Copy out the entries that follow exactly, leaving every picture behind.

────────

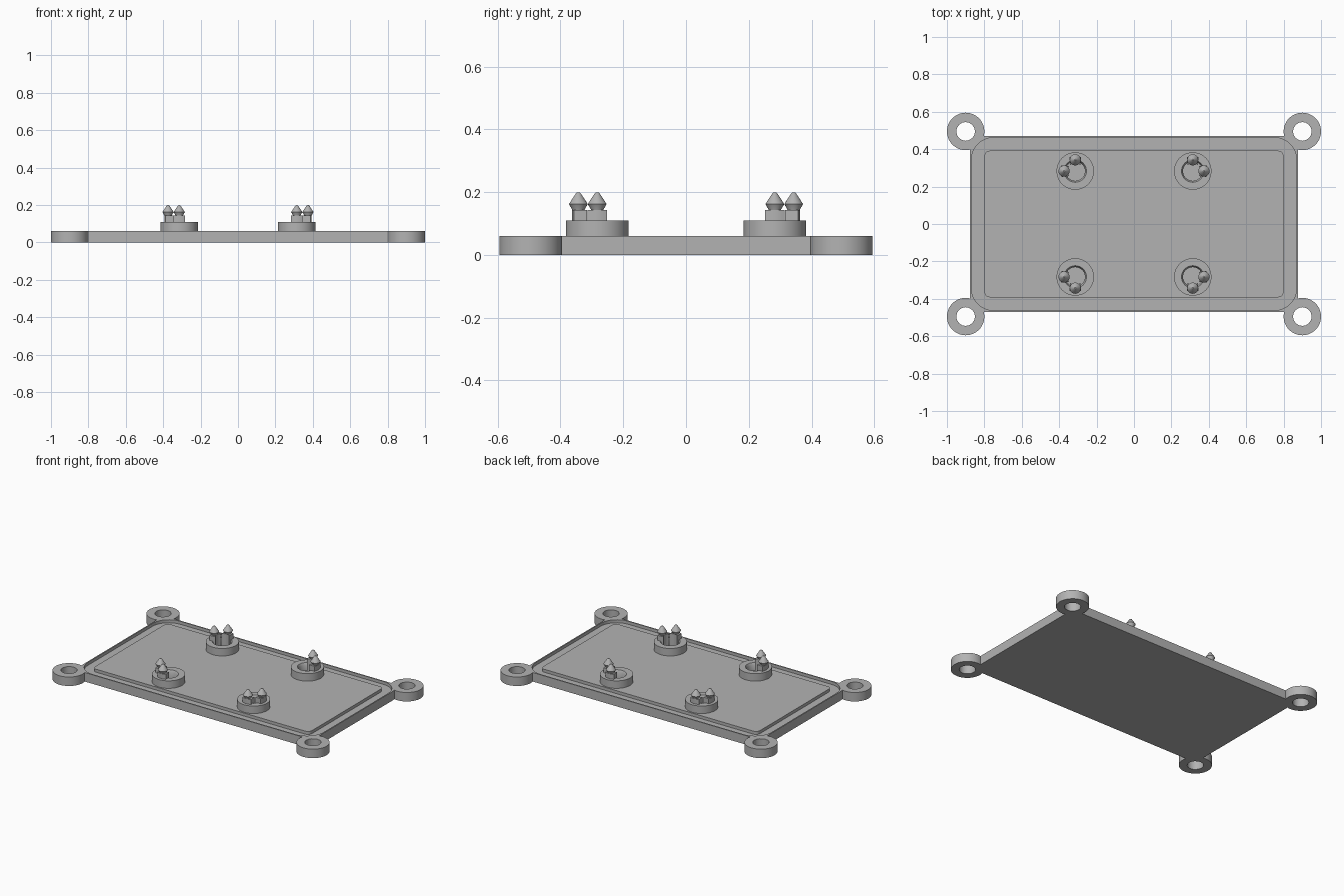
import bpy, bmesh, math

if "Cube" in bpy.data.objects:
    bpy.data.objects.remove(bpy.data.objects["Cube"])

grey = bpy.data.materials.new("grey plastic")
grey.diffuse_color = (0.45, 0.45, 0.45, 1)
grey.use_nodes = True
grey.node_tree.nodes["Principled BSDF"].inputs["Base Color"].default_value = grey.diffuse_color


def make(name, bm, smooth=True):
    bmesh.ops.recalc_face_normals(bm, faces=bm.faces)
    mesh = bpy.data.meshes.new(name)
    bm.to_mesh(mesh)
    bm.free()
    ob = bpy.data.objects.new(name, mesh)
    bpy.context.collection.objects.link(ob)
    mesh.materials.append(grey)
    if smooth:
        shade(ob)
    return ob


def shade(ob):
    bpy.ops.object.select_all(action='DESELECT')
    ob.select_set(True)
    bpy.context.view_layer.objects.active = ob
    bpy.ops.object.shade_smooth_by_angle(angle=math.radians(32))


def prism(name, outline, z0, z1, smooth=True):
    bm = bmesh.new()
    base = bm.faces.new([bm.verts.new((x, y, z0)) for x, y in outline])
    top = bmesh.ops.extrude_face_region(bm, geom=[base])
    verts = [g for g in top["geom"] if isinstance(g, bmesh.types.BMVert)]
    bmesh.ops.translate(bm, verts=verts, vec=(0, 0, z1 - z0))
    return make(name, bm, smooth)


def arc(cx, cy, r, a0, a1, n):
    return [(cx + r * math.cos(math.radians(a0 + (a1 - a0) * i / n)),
             cy + r * math.sin(math.radians(a0 + (a1 - a0) * i / n))) for i in range(n + 1)]


def circle(cx, cy, r, n):
    return arc(cx, cy, r, 0, 360, n)[:-1]


def rounded(hx, hy, r, n=8):
    pts = []
    for k, (sx, sy) in enumerate([(1, 1), (-1, 1), (-1, -1), (1, -1)]):
        pts += arc(sx * (hx - r), sy * (hy - r), r, 90 * k, 90 * k + 90, n)
    return pts


def lathe(name, profile, cx, cy, n, closed=False):
    bm = bmesh.new()
    rings = [[bm.verts.new((x, y, z)) for x, y in circle(cx, cy, r, n)] for r, z in profile]
    pairs = list(zip(rings, rings[1:]))
    if closed:
        pairs.append((rings[-1], rings[0]))
    else:
        bm.faces.new(rings[0])
        bm.faces.new(rings[-1])
    for a, b in pairs:
        for i in range(n):
            j = (i + 1) % n
            bm.faces.new((a[i], a[j], b[j], b[i]))
    return make(name, bm)


def boolean(target, tool, operation):
    mod = target.modifiers.new(operation.lower(), 'BOOLEAN')
    mod.operation = operation
    mod.solver = 'EXACT'
    mod.object = tool
    bpy.ops.object.select_all(action='DESELECT')
    bpy.context.view_layer.objects.active = target
    target.select_set(True)
    bpy.ops.object.modifier_apply(modifier=mod.name)
    bpy.data.objects.remove(tool, do_unlink=True)


CORNERS = [(sx, sy) for sx in (-1, 1) for sy in (-1, 1)]
H = 0.06        # plate thickness
FLOOR = 0.04    # channel floor

# Base plate with four drilled corner lugs
plate = prism("base_plate", [(-.878, -.47), (.878, -.47), (.878, .47), (-.878, .47)], 0, H, False)
for sx, sy in CORNERS:
    boolean(plate, prism("lug", circle(sx * .9, sy * .495, .1, 48), 0, H), 'UNION')
for sx, sy in CORNERS:
    boolean(plate, prism("lug_hole", circle(sx * .9, sy * .495, .05, 16), -.1, .2), 'DIFFERENCE')

# Channel between the thin rim and the centre panel
boolean(plate, prism("channel", rounded(.87, .462, .12), FLOOR, .2), 'DIFFERENCE')
shade(plate)
prism("centre_panel", rounded(.8, .392, .03), FLOOR - .005, H)

# Standoffs, each with two barbed snap pegs on the outward sides
CX, CY = .314, .283
for sx, sy in CORNERS:
    cx, cy = sx * CX, sy * CY
    lathe("standoff", [(.1, H - .005), (.1, .11), (.06, .11), (.052, .095), (.052, H - .005)],
          cx, cy, 48, closed=True)
    for dx, dy in ((sx, 0), (0, sy)):
        a = math.degrees(math.atan2(dy, dx))
        stem = arc(cx, cy, .08, a - 23, a + 23, 6) + arc(cx, cy, .042, a + 40, a - 40, 6)
        prism("peg_stem", stem, H - .005, .143)
        lathe("peg_barb", [(.018, .138), (.019, .143), (.03, .162), (.008, .196), (.004, .199)],
              cx + dx * .06, cy + dy * .06, 20)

────────

_Solution to this problem_
import bpy, bmesh, math

if "Cube" in bpy.data.objects:
    bpy.data.objects.remove(bpy.data.objects["Cube"])

grey = bpy.data.materials.new("grey plastic")
grey.diffuse_color = (0.45, 0.45, 0.45, 1)
grey.use_nodes = True
grey.node_tree.nodes["Principled BSDF"].inputs["Base Color"].default_value = grey.diffuse_color


def make(name, bm, smooth=True):
    bmesh.ops.recalc_face_normals(bm, faces=bm.faces)
    mesh = bpy.data.meshes.new(name)
    bm.to_mesh(mesh)
    bm.free()
    ob = bpy.data.objects.new(name, mesh)
    bpy.context.collection.objects.link(ob)
    mesh.materials.append(grey)
    if smooth:
        shade(ob)
    return ob


def shade(ob):
    bpy.ops.object.select_all(action='DESELECT')
    ob.select_set(True)
    bpy.context.view_layer.objects.active = ob
    bpy.ops.object.shade_smooth_by_angle(angle=math.radians(32))


def prism(name, outline, z0, z1, smooth=True):
    bm = bmesh.new()
    base = bm.faces.new([bm.verts.new((x, y, z0)) for x, y in outline])
    top = bmesh.ops.extrude_face_region(bm, geom=[base])
    verts = [g for g in top["geom"] if isinstance(g, bmesh.types.BMVert)]
    bmesh.ops.translate(bm, verts=verts, vec=(0, 0, z1 - z0))
    return make(name, bm, smooth)


def arc(cx, cy, r, a0, a1, n):
    return [(cx + r * math.cos(math.radians(a0 + (a1 - a0) * i / n)),
             cy + r * math.sin(math.radians(a0 + (a1 - a0) * i / n))) for i in range(n + 1)]


def circle(cx, cy, r, n):
    return arc(cx, cy, r, 0, 360, n)[:-1]


def rounded(hx, hy, r, n=8):
    pts = []
    for k, (sx, sy) in enumerate([(1, 1), (-1, 1), (-1, -1), (1, -1)]):
        pts += arc(sx * (hx - r), sy * (hy - r), r, 90 * k, 90 * k + 90, n)
    return pts


def lathe(name, profile, cx, cy, n, closed=False):
    bm = bmesh.new()
    rings = [[bm.verts.new((x, y, z)) for x, y in circle(cx, cy, r, n)] for r, z in profile]
    pairs = list(zip(rings, rings[1:]))
    if closed:
        pairs.append((rings[-1], rings[0]))
    else:
        bm.faces.new(rings[0])
        bm.faces.new(rings[-1])
    for a, b in pairs:
        for i in range(n):
            j = (i + 1) % n
            bm.faces.new((a[i], a[j], b[j], b[i]))
    return make(name, bm)


def boolean(target, tool, operation):
    mod = target.modifiers.new(operation.lower(), 'BOOLEAN')
    mod.operation = operation
    mod.solver = 'EXACT'
    mod.object = tool
    bpy.ops.object.select_all(action='DESELECT')
    bpy.context.view_layer.objects.active = target
    target.select_set(True)
    bpy.ops.object.modifier_apply(modifier=mod.name)
    bpy.data.objects.remove(tool, do_unlink=True)


CORNERS = [(sx, sy) for sx in (-1, 1) for sy in (-1, 1)]
H = 0.06        # plate thickness
FLOOR = 0.04    # channel floor

# Base plate with four drilled corner lugs
plate = prism("base_plate", [(-.878, -.47), (.878, -.47), (.878, .47), (-.878, .47)], 0, H, False)
for sx, sy in CORNERS:
    boolean(plate, prism("lug", circle(sx * .9, sy * .495, .1, 48), 0, H), 'UNION')
for sx, sy in CORNERS:
    boolean(plate, prism("lug_hole", circle(sx * .9, sy * .495, .05, 16), -.1, .2), 'DIFFERENCE')

# Channel between the thin rim and the centre panel
boolean(plate, prism("channel", rounded(.87, .462, .12), FLOOR, .2), 'DIFFERENCE')
shade(plate)
prism("centre_panel", rounded(.8, .392, .03), FLOOR - .005, H)

# Standoffs, each with two barbed snap pegs on the outward sides
CX, CY = .314, .283
for sx, sy in CORNERS:
    cx, cy = sx * CX, sy * CY
    lathe("standoff", [(.1, H - .005), (.1, .11), (.06, .11), (.052, .095), (.052, H - .005)],
          cx, cy, 48, closed=True)
    for dx, dy in ((sx, 0), (0, sy)):
        a = math.degrees(math.atan2(dy, dx))
        stem = arc(cx, cy, .08, a - 23, a + 23, 6) + arc(cx, cy, .042, a + 40, a - 40, 6)
        prism("peg_stem", stem, H - .005, .143)
        lathe("peg_barb", [(.018, .138), (.019, .143), (.03, .162), (.008, .196), (.004, .199)],
              cx + dx * .06, cy + dy * .06, 20)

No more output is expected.